THE DATA: Begin

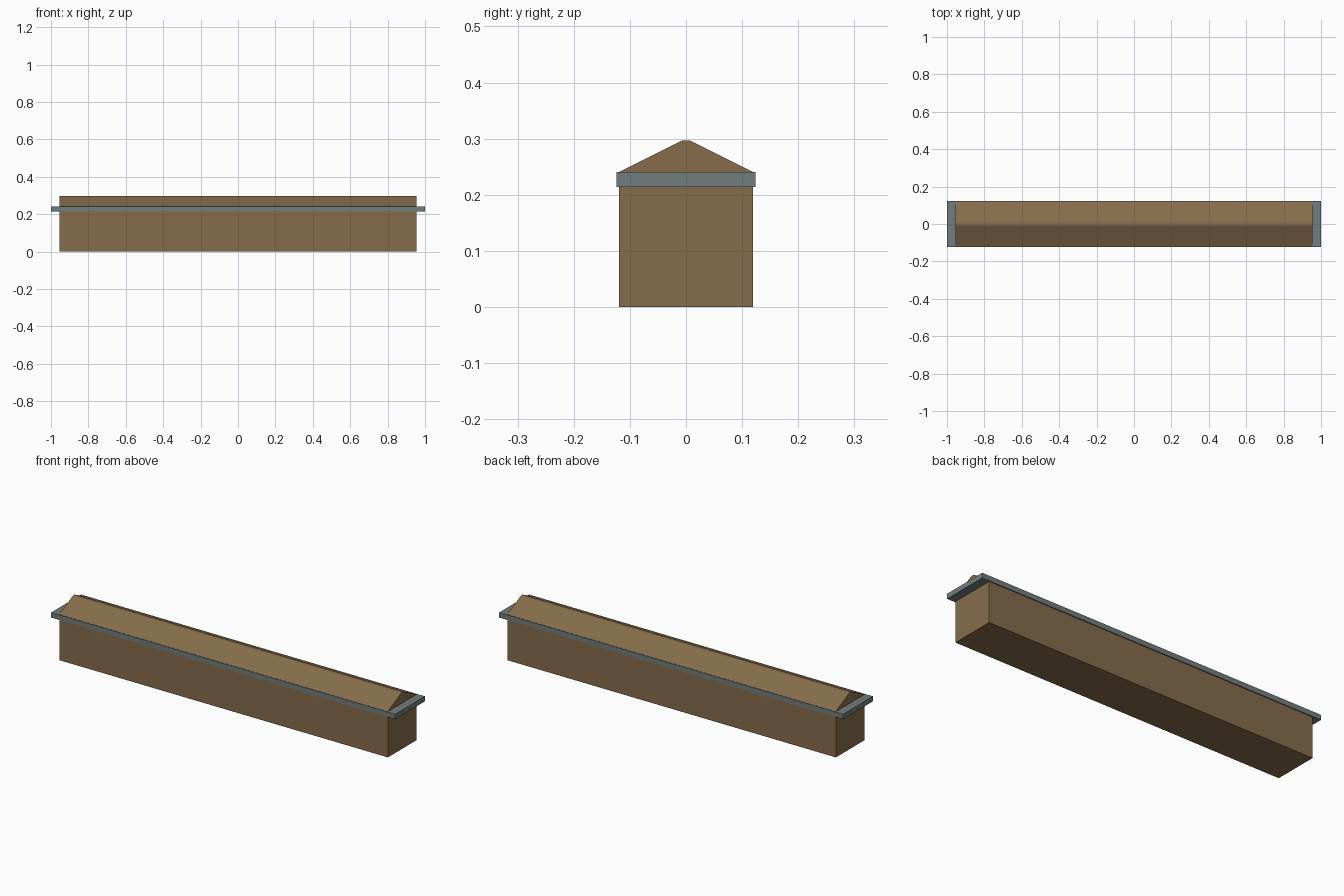
import bpy

if "Cube" in bpy.data.objects:
    bpy.data.objects.remove(bpy.data.objects["Cube"])


def material(name, colour):
    mat = bpy.data.materials.new(name)
    mat.diffuse_color = (*colour, 1.0)
    mat.use_nodes = True
    mat.node_tree.nodes["Principled BSDF"].inputs["Base Color"].default_value = mat.diffuse_color
    return mat


def extrude_x(name, profile, half_length, mat):
    """Closed solid made from a (y, z) profile swept along x."""
    n = len(profile)
    verts = [(x, y, z) for x in (-half_length, half_length) for y, z in profile]
    faces = [tuple(reversed(range(n))), tuple(range(n, 2 * n))]
    faces += [(i, (i + 1) % n, n + (i + 1) % n, n + i) for i in range(n)]
    mesh = bpy.data.meshes.new(name)
    mesh.from_pydata(verts, [], faces)
    mesh.materials.append(mat)
    obj = bpy.data.objects.new(name, mesh)
    bpy.context.collection.objects.link(obj)
    return obj


brown = material("brown", (0.24, 0.152, 0.071))
grey = material("slate grey", (0.168, 0.205, 0.205))

# Long block with a shallow gabled top and a narrow flat ridge
extrude_x("gabled_block",
          [(-0.119, 0), (0.119, 0), (0.119, 0.241), (0.007, 0.297),
           (-0.007, 0.297), (-0.119, 0.241)], 0.955, brown)

# Thin band around the block at the eaves, overhanging at the ends
extrude_x("eaves_band",
          [(-0.124, 0.214), (0.124, 0.214), (0.124, 0.2405), (-0.124, 0.2405)],
          1.0, grey)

THE DATA: End

» **EXERCISE**
Write the material out again exactly. Skip each picture.

» **TASK ANSWER**
import bpy

if "Cube" in bpy.data.objects:
    bpy.data.objects.remove(bpy.data.objects["Cube"])


def material(name, colour):
    mat = bpy.data.materials.new(name)
    mat.diffuse_color = (*colour, 1.0)
    mat.use_nodes = True
    mat.node_tree.nodes["Principled BSDF"].inputs["Base Color"].default_value = mat.diffuse_color
    return mat


def extrude_x(name, profile, half_length, mat):
    """Closed solid made from a (y, z) profile swept along x."""
    n = len(profile)
    verts = [(x, y, z) for x in (-half_length, half_length) for y, z in profile]
    faces = [tuple(reversed(range(n))), tuple(range(n, 2 * n))]
    faces += [(i, (i + 1) % n, n + (i + 1) % n, n + i) for i in range(n)]
    mesh = bpy.data.meshes.new(name)
    mesh.from_pydata(verts, [], faces)
    mesh.materials.append(mat)
    obj = bpy.data.objects.new(name, mesh)
    bpy.context.collection.objects.link(obj)
    return obj


brown = material("brown", (0.24, 0.152, 0.071))
grey = material("slate grey", (0.168, 0.205, 0.205))

# Long block with a shallow gabled top and a narrow flat ridge
extrude_x("gabled_block",
          [(-0.119, 0), (0.119, 0), (0.119, 0.241), (0.007, 0.297),
           (-0.007, 0.297), (-0.119, 0.241)], 0.955, brown)

# Thin band around the block at the eaves, overhanging at the ends
extrude_x("eaves_band",
          [(-0.124, 0.214), (0.124, 0.214), (0.124, 0.2405), (-0.124, 0.2405)],
          1.0, grey)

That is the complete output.